[T]his next one is critical and often the undiagnosed cause of many "behavioral, learning or emotional" problems. Your brain is very soft, yet it is housed in a very hard skull that has many ridges. Mild traumatic brain injuries can change people's whole lives and virtually no one knows it, because mental health professionals never look at brain function. In fact, you do not have to lose consciousness to have a serious brain injury...
Understanding our patients and clients through the lens of brain science helps us be more effective and less judgmental. It teaches us to focus on brain health as well as the psychodynamics that might be present.
You can also view nuclear imaging of brains on Dr. Amen’s website related to a variety of behavioral problems. You need not know much of anything about the brain at all in order to quite easily identify serious problems and also see how those disorders respond to treatment based on these scans. Review some general information regarding response to treatment here.
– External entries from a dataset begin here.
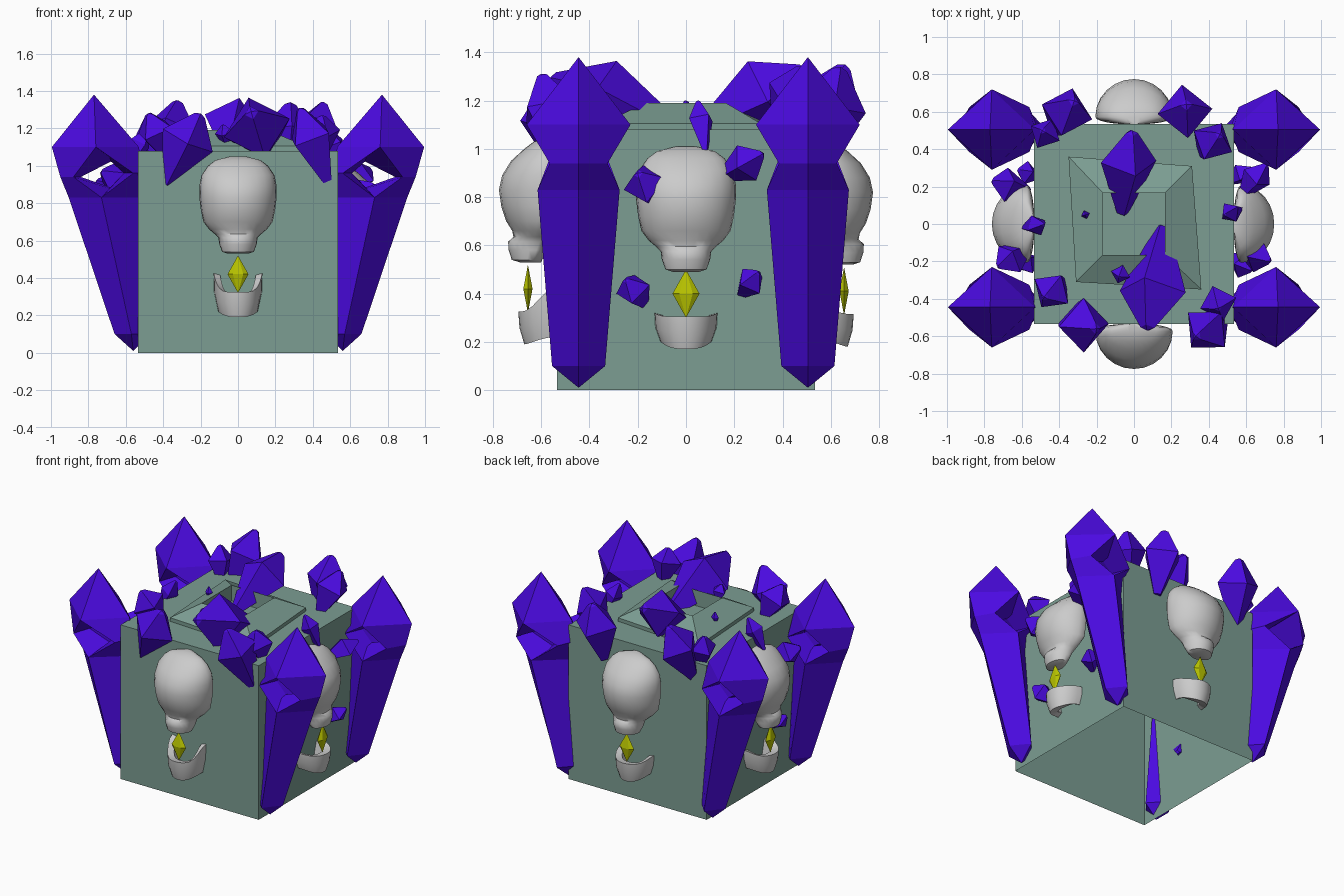
import bpy, bmesh, math
from mathutils import Vector, Matrix

if "Cube" in bpy.data.objects:
    bpy.data.objects.remove(bpy.data.objects["Cube"])


def material(name, col):
    m = bpy.data.materials.new(name)
    m.diffuse_color = (*col, 1)
    m.use_nodes = True
    m.node_tree.nodes["Principled BSDF"].inputs["Base Color"].default_value = m.diffuse_color
    return m


STONE = material("stone", (0.2, 0.34, 0.29))
PURPLE = material("purple_crystal", (0.07, 0.003, 0.75))
YELLOW = material("yellow_gem", (0.5, 0.57, 0.0))


def loft(name, rings, mat=None, caps=(True, True), rot=0, smooth=None, flip=True):
    """Skin closed rings of points; rot turns the part about z in quarter turns."""
    bm = bmesh.new()
    vs = [[bm.verts.new(p) for p in r] for r in rings]
    n = len(vs[0])
    for a, b in zip(vs, vs[1:]):
        for i in range(n):
            j = (i + 1) % n
            bm.faces.new((a[i], a[j], b[j], b[i]))
    if caps[0]:
        bm.faces.new(vs[0][::-1])
    if caps[1]:
        bm.faces.new(vs[-1])
    bmesh.ops.remove_doubles(bm, verts=bm.verts, dist=1e-5)
    if flip:
        bmesh.ops.recalc_face_normals(bm, faces=bm.faces)
    bm.transform(Matrix.Rotation(rot * math.pi / 2, 4, 'Z'))
    me = bpy.data.meshes.new(name)
    bm.to_mesh(me)
    bm.free()
    ob = bpy.data.objects.new(name, me)
    bpy.context.collection.objects.link(ob)
    if mat:
        me.materials.append(mat)
    if smooth:
        bpy.ops.object.select_all(action='DESELECT')
        ob.select_set(True)
        bpy.context.view_layer.objects.active = ob
        bpy.ops.object.shade_smooth_by_angle(angle=math.radians(smooth))
    return ob


# Stone box, open underneath
def square(s, z):
    return [(-s, -s, z), (s, -s, z), (s, s, z), (-s, s, z)]


loft("box", [square(.535, 0), square(.535, 1.08)], STONE, (False, True), flip=False)

# Sloping lid frame with a square hole
outer = [(-.31, -.31), (.36, -.35), (.31, .31), (-.35, .36)]
loft("lid_frame", [[(x, y, z) for x, y in outer] for z in (1.08, 1.105)]
     + [square(.165, 1.19), square(.165, 1.08)], STONE, (False, False), flip=False)


# Tall corner crystals: z, inner x, middle x, outer x, half width in y
PROFILE = [(.01, .56, .56, .56, 0), (.10, .47, .57, .66, .11), (.83, .53, .73, .905, .17),
           (.94, .84, .88, .95, .12), (1.1, .53, .76, .995, .215), (1.38, .77, .77, .77, 0)]
# Inner prong that closes the side hole near the box
PRONG = [(.83, .53, .73, .735, .17), (.96, .51, .56, .61, .12), (1.1, .53, .76, .765, .215)]
for sx in (-1, 1):
    for y in (-.445, .505):
        for name, prof in (("corner_crystal", PROFILE), ("crystal_prong", PRONG)):
            rings = [[(sx * a, y, z), (sx * m, y - w, z), (sx * b, y, z), (sx * m, y + w, z)]
                     for z, a, m, b, w in prof]
            loft(name, rings, PURPLE, (False, False))


# Small crystals: narrow base, wide shoulder, pointed tip
def crystal(base, tip, r, shoulder=.62, sides=4, spin=0.3):
    base, tip = Vector(base), Vector(tip)
    axis = tip - base
    q = axis.to_track_quat('Z', 'Y')
    rings = []
    for t, k in ((0, .25), (shoulder, 1.18), (.97, .25), (1, 0)):
        rings.append([base + axis * t + q @ Vector((math.cos(a) * r * k, math.sin(a) * r * k, 0))
                      for a in (spin + i * math.tau / sides for i in range(sides))])
    loft("small_crystal", rings, PURPLE, (True, False))


# Crystals around the top of the box
for b, t, r in [
    ((-.38, -.51, .90), (-.20, -.56, 1.28), .125),
    ((.48, -.51, .91), (.33, -.60, 1.31), .115),
    ((.15, -.02, 1.06), (.07, -.57, 1.29), .155),
    ((-.06, .06, 1.08), (-.01, .50, 1.33), .13),
    ((-.42, .50, .95), (-.32, .66, 1.35), .12),
    ((.26, .54, .92), (.28, .64, 1.34), .125),
    ((.36, .38, 1.04), (.46, .48, 1.34), .10),
    ((.45, -.38, 1.04), (.45, -.45, 1.27), .085),
    ((-.38, -.31, 1.04), (-.48, -.39, 1.28), .095),
    ((-.45, .46, 1.02), (-.49, .50, 1.26), .075),
    ((.57, .08, .99), (.48, .05, 1.2), .05),
    ((-.59, -.02, .99), (-.48, 0, 1.2), .05),
    ((-.06, -.25, 1.1), (-.08, -.28, 1.22), .045),
    ((-.26, .05, 1.1), (-.26, .05, 1.2), .02),
]:
    crystal(b, t, r)

# Crystals on the side walls
for b, t, r in [
    ((.55, -.12, .78), (.73, -.20, .90), .08),
    ((.57, .14, .88), (.71, .32, .98), .07),
    ((.51, -.17, .35), (.63, -.25, .46), .065),
    ((.51, .22, .39), (.63, .30, .49), .055),
    ((-.56, .18, .82), (-.76, .23, .92), .08),
    ((-.56, -.12, .88), (-.73, -.23, .97), .08),
    ((-.51, .25, .39), (-.62, .29, .47), .055),
    ((-.51, -.18, .37), (-.62, -.23, .46), .055),
]:
    crystal(b, t, r)

# Smooth skull profile: height, half width, outermost depth
SKULL = [(.53, .055, .69), (.54, .085, .722), (.58, .10, .735), (.615, .105, .737), (.635, .125, .715),
         (.66, .155, .72), (.70, .185, .745), (.76, .198, .765), (.83, .207, .775), (.89, .207, .762),
         (.95, .195, .725), (1.0, .16, .67), (1.03, .12, .63), (1.05, .04, .58)]
N = 24


def half_round(z, w, d, trim):
    """Half-round slice; the underside draws away from the wall."""
    back = .532 + max(0, .70 - z) * .4
    d -= trim
    c = min(back + .04, d - .02)
    pts = []
    for i in range(N):
        a = i * math.tau / N
        s = math.sin(a)
        depth = d - c if s > 0 else c - min(back, c - .005)
        pts.append((w * math.cos(a), -c - depth * s))
    return pts


def face_parts(k, dz, jaw_z, horn, gem_z, trim):
    rings = [[(x, y, z + dz) for x, y in half_round(z, w, d, trim)] for z, w, d in SKULL]
    loft("skull", rings, rot=k, smooth=50)
    # Curved lower jaw with raised ends
    rings = []
    for i in range(15):
        a = math.pi * i / 14
        c, s = math.cos(a), math.sin(a)
        top = jaw_z + .135 + horn * abs(c) ** 6
        low = jaw_z + .03 * abs(c) ** 3

        def p(w, d, z):
            return (w * c, -.54 - d * s, z)
        rings.append([p(.13, .155, top), p(.127, .15, (top + low) / 2), p(.105, .13, low),
                      p(.07, .07, low + .02), p(.095, .10, top - .01)])
    loft("lower_jaw", rings, rot=k, smooth=45)
    # Flat faceted gem between skull and jaw
    gem = []
    for z, r in ((-.1, 0), (0, 1), (.1, 0)):
        gem.append([(.056 * r * math.cos(j * math.pi / 3), -.655 - .022 * r * math.sin(j * math.pi / 3),
                     gem_z + z) for j in range(6)])
    loft("gem", gem, YELLOW, (False, False), rot=k)


for k, dz, jaw_z, horn, gem_z, trim in [(0, 0, .19, .10, .42, 0), (1, -.04, .17, .015, .40, .025),
                                        (2, -.01, .18, .03, .41, 0), (3, -.04, .17, .03, .40, .015)]:
    face_parts(k, dz, jaw_z, horn, gem_z, trim)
This particular webpage shows the scans of a husband who started having problematic behavior that caused marital problems. It was determined that he did not have a moral problem at all but was reacting to exposure to
organic solvents in the workplace.
Amen writes at "Mindplace":
The first intervention was to stop the toxic fumes. I had him transferred to another place in the company where he was not exposed to solvents, and put him on a brain healthy program. With the right treatment, his behavior got better as did their marriage.
I wonder how many marriages are suffering because one partner has a brain problem that no one is aware of. How do you do marital therapy with this brain? It will never work, until you change his brain.
So I offer information related to how our minds work as a measure to help us be more responsible and effective Christians, not as an argument against God’s work in our lives, our minds and our souls in particular. As Amen states, we can make our good brains great brains so that we might be more responsible and effective people and even better Christians. We can accomplish part of that by making the most of our resources by healing the hardware of our souls through caring for our brains themselves. We need to be good stewards of our bodies and our minds and our behavior. Considering how the brain works as a physical organ can actually help us be better stewards of all that God has given us.
The above SPECT images of a healthy brain and the husband's toxic brain appear at the Amen Clinic's Mindplace, showing altered blood flow and metabolism of a brain affected by an organic solvent.